Boston Fire Commissioner Joseph E. Finn and Inspectional Services Commissioner William Christopher in July announced that they would review the city’s regulations.
"During construction, when the building is the most vulnerable, is where Joe and our teams are going to look together for things we can improve so this situation doesn't repeat itself," Christopher said then.
The NBC Boston Investigators began digging into wood frame construction after the June Dorchester fire.
Many wood frame buildings, including the one in Dorchester, use lightweight engineered wood, which is comprised of pressed wood chips to form either a solid beam or an I-beam. Those materials are used in floor and ceiling systems to allow for larger rooms and higher ceilings.
Finn said that while the Ashmont building still smoldered behind him in June, the I-beams in the ceiling of the building began to fail shortly after his crews arrived. He immediately called them off the roof as machinery and equipment began to fall through.
"Lightweight construction has some hazards to firefighters," Ostroskey said Thursday. "Certainly they're sound practice prior to introducing a fire to the building, but those components will change the way the tactics and strategies the fire departments use."
According to studies and fire and construction experts, the I-beams in particular can fail quickly if the pressed wood chips in the middle burn, meaning people and objects can fall through floors.

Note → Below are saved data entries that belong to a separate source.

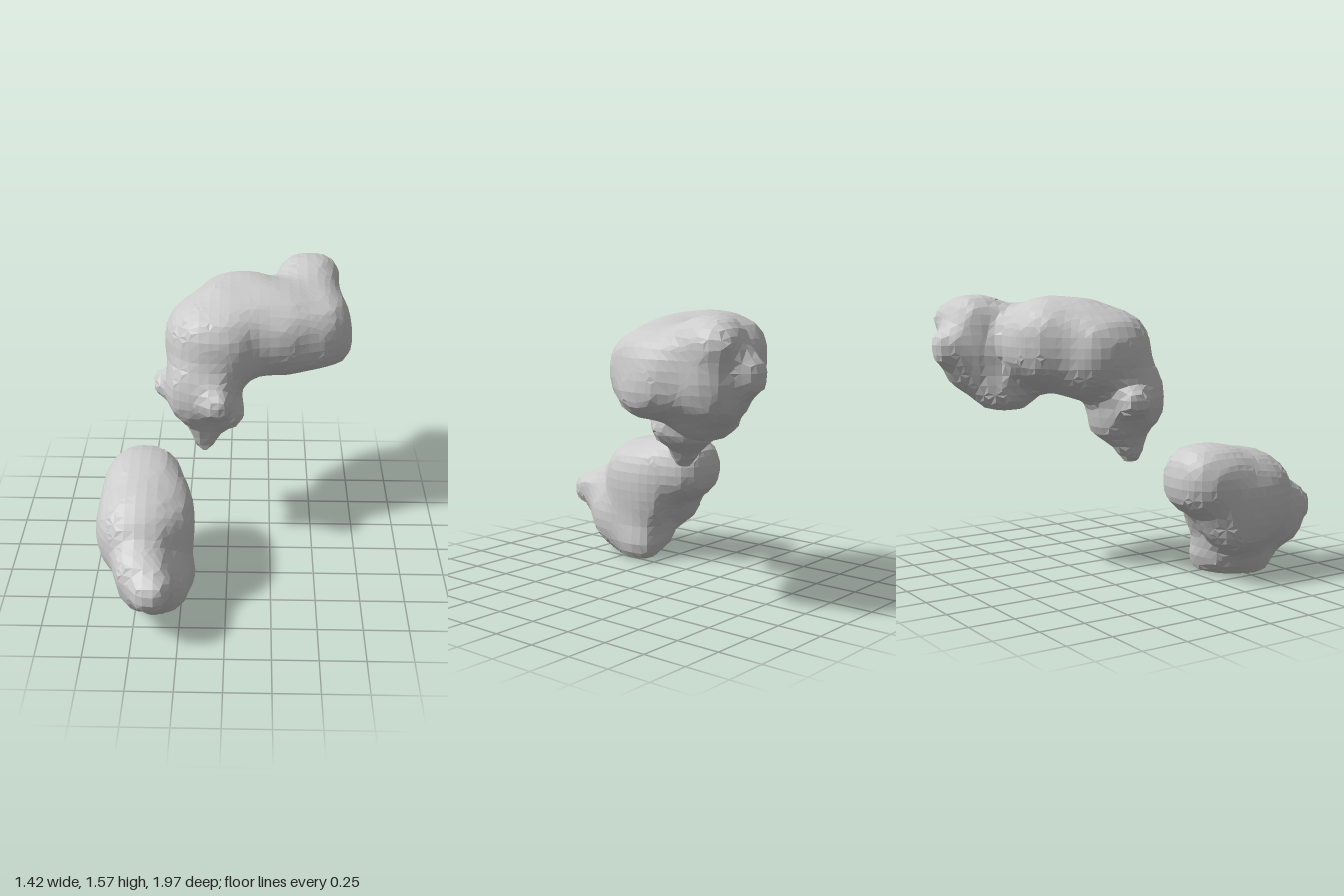
import * as THREE from 'three';

// Each lobe: centre x, y, z, then radii x, y, z
const UPPER = [
  [-0.06, 1.25, -0.25, 0.26, 0.26, 0.28],  // elbow
  [-0.18, 1.26, -0.26, 0.17, 0.19, 0.23],  // elbow corner
  [0.06, 1.31, -0.41, 0.27, 0.25, 0.3],    // middle
  [0.24, 1.28, -0.36, 0.25, 0.25, 0.29],   // bridge
  [0.42, 1.27, -0.43, 0.27, 0.24, 0.31],   // outer shoulder
  [0.45, 1.35, -0.72, 0.19, 0.22, 0.19],   // rear lobe
  [0.56, 1.44, -0.83, 0.07, 0.07, 0.08],   // rear upper corner
  [0.43, 1.19, -0.72, 0.18, 0.17, 0.18],   // rear lobe, lower
  [0.41, 1.28, -0.91, 0.09, 0.1, 0.09],    // rear point
  [0.59, 1.16, -0.44, 0.11, 0.11, 0.14],   // outer lower edge
  [-0.15, 1.02, -0.09, 0.2, 0.2, 0.17],    // hanging end
  [-0.1, 0.9, -0.14, 0.16, 0.14, 0.16],    // hanging end, lower
  [0.03, 0.88, -0.07, 0.06, 0.07, 0.08],   // hanging end, inner bump
  [-0.13, 0.74, -0.08, 0.07, 0.11, 0.08],  // lower tip
  [-0.36, 1.0, -0.2, 0.08, 0.07, 0.08],    // side bump
  [-0.06, 1.0, 0.08, 0.07, 0.08, 0.08],    // front bump
  [0.35, 1.04, -0.6, 0.17, 0.12, 0.17],    // underside bump
];
const LOWER = [
  [-0.46, 0.57, 0.2, 0.22, 0.2, 0.22],     // top
  [-0.45, 0.49, 0.42, 0.24, 0.24, 0.26],   // body
  [-0.53, 0.39, 0.4, 0.17, 0.23, 0.25],    // body, right side
  [-0.29, 0.42, 0.41, 0.11, 0.24, 0.22],   // body, left side
  [-0.47, 0.47, 0.56, 0.17, 0.17, 0.17],   // body, front
  [-0.38, 0.18, 0.46, 0.18, 0.18, 0.2],    // foot
  [-0.27, 0.09, 0.38, 0.09, 0.1, 0.13],    // foot edge
  [-0.33, 0.21, 0.61, 0.13, 0.17, 0.16],   // foot, front
  [-0.4, 0.07, 0.55, 0.1, 0.08, 0.12],     // sole
  [-0.42, 0.31, 0.7, 0.16, 0.18, 0.18],    // snout
  [-0.45, 0.41, 0.74, 0.12, 0.1, 0.14],    // snout, upper
  [-0.38, 0.35, 0.89, 0.1, 0.1, 0.1],      // snout end
];

// Smoothly blended distance to a set of rounded lobes, negative inside
function distance(lobes, x, y, z) {
  const k = 0.08, p = 2.4;
  let d = 10;
  for (const [cx, cy, cz, rx, ry, rz] of lobes) {
    const px = Math.abs(x - cx) / rx, py = Math.abs(y - cy) / ry, pz = Math.abs(z - cz) / rz;
    const k0 = Math.max((px ** p + py ** p + pz ** p) ** (1 / p), 0.05);
    const slope = Math.hypot(px ** (p - 1) / rx, py ** (p - 1) / ry, pz ** (p - 1) / rz) / k0 ** (p - 1);
    const e = (k0 - 1) / Math.max(slope, 1);
    const h = Math.max(k - Math.abs(d - e), 0) / k;
    d = Math.min(d, e) - h * h * k / 4;
  }
  // shallow surface unevenness
  return d + 0.006 * Math.sin(17 * x + 3) * Math.sin(15 * y + 1) * Math.sin(16 * z);
}

// Coarse faceted skin over the blended lobes, one vertex per crossed grid cell
function skin(lobes, cell = 0.055) {
  const lo = [0, 1, 2].map(a => Math.min(...lobes.map(l => l[a] - l[a + 3])) - 2.4 * cell);
  const hi = [0, 1, 2].map(a => Math.max(...lobes.map(l => l[a] + l[a + 3])) + 2.4 * cell);
  const n = lo.map((v, a) => Math.ceil((hi[a] - v) / cell) + 1);
  const step = [1, n[0], n[0] * n[1]];
  const at = (i, j, k) => i + j * step[1] + k * step[2];
  const field = new Float32Array(n[0] * n[1] * n[2]);
  const vertexOf = new Int32Array(field.length).fill(-1);
  const positions = [], index = [];
  const each = (margin, visit) => {
    for (let k = margin; k < n[2] - 1; k++)
      for (let j = margin; j < n[1] - 1; j++)
        for (let i = margin; i < n[0] - 1; i++) visit(i, j, k);
  };
  for (let k = 0; k < n[2]; k++)
    for (let j = 0; j < n[1]; j++)
      for (let i = 0; i < n[0]; i++)
        field[at(i, j, k)] = distance(lobes, lo[0] + i * cell, lo[1] + j * cell, lo[2] + k * cell);

  // vertices: mean of the edge crossings in each cell
  each(0, (i, j, k) => {
    const sum = [0, 0, 0];
    let count = 0;
    for (let c = 0; c < 8; c++) {
      const p = [c & 1, (c >> 1) & 1, c >> 2];
      for (let a = 0; a < 3; a++) {
        if (p[a]) continue;
        const s = at(i + p[0], j + p[1], k + p[2]);
        const f = field[s], g = field[s + step[a]];
        if ((f < 0) === (g < 0)) continue;
        for (let b = 0; b < 3; b++) sum[b] += p[b] + (b === a ? f / (f - g) : 0);
        count++;
      }
    }
    if (!count) return;
    vertexOf[at(i, j, k)] = positions.length / 3;
    const [x, y, z] = [i, j, k].map((v, a) => lo[a] + (v + sum[a] / count) * cell);
    positions.push(x, Math.max(y, 0), z);
  });

  // one quad around every crossed grid edge
  each(1, (i, j, k) => {
    const s = at(i, j, k);
    for (let a = 0; a < 3; a++) {
      const inside = field[s] < 0;
      if (inside === field[s + step[a]] < 0) continue;
      const u = step[(a + 1) % 3], v = step[(a + 2) % 3];
      const q = [s, s - u, s - u - v, s - v].map(c => vertexOf[c]);
      if (!inside) q.reverse();
      index.push(q[0], q[1], q[2], q[0], q[2], q[3]);
    }
  });

  const geometry = new THREE.BufferGeometry();
  geometry.setAttribute('position', new THREE.Float32BufferAttribute(positions, 3));
  geometry.setIndex(index);
  geometry.computeVertexNormals();
  return geometry;
}

export function createModel() {
  const group = new THREE.Group();
  const material = new THREE.MeshStandardMaterial({ color: 0xcccccc, flatShading: true });
  for (const [name, lobes] of [['upperBentLump', UPPER], ['lowerLump', LOWER]]) {
    const mesh = new THREE.Mesh(skin(lobes), material);
    mesh.name = name;
    group.add(mesh);
  }
  return group;
}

But officials and experts emphasized that once the drywall is up, and smoke detectors and sprinkler systems are operational, the risks associated with those materials, and wood materials in general, drop significantly.
"Once these buildings are constructed and are in operation, they are fully closed and have working systems, they are safe buildings to occupy," Ostroskey said.
A revision to the International Building Code, which Massachusetts and most states base their codes on, allowed for larger and taller wood-frame construction. Builders like it because it is quicker and easier to work with, and cheaper than concrete and steel.
Officials determined the Dorchester fire started because an exhaust pipe from a generator in the basement was just inches from combustible materials in the wall near the ceiling. The building code requires such exhaust pipes to be at least 12 inches on all sides from combustible materials.
That building was finished, but the sprinkler system was turned off. It was due for a final inspection, when the sprinklers would have been pressurized and tested, the day after the fire.
The Waltham fire, which started early on a Sunday morning, was ruled arson. The fire marshal's office is still looking for the public's help to solve that crime. Anyone with information should call the state’s arson hotline at 800-682-9229.
The state is offering a reward of up to $5,000 for information that helps to solve the crime of arson. And the contractor, Callahan Construction, is offering up to $100,000 for information that leads to the arrest and conviction of those responsible.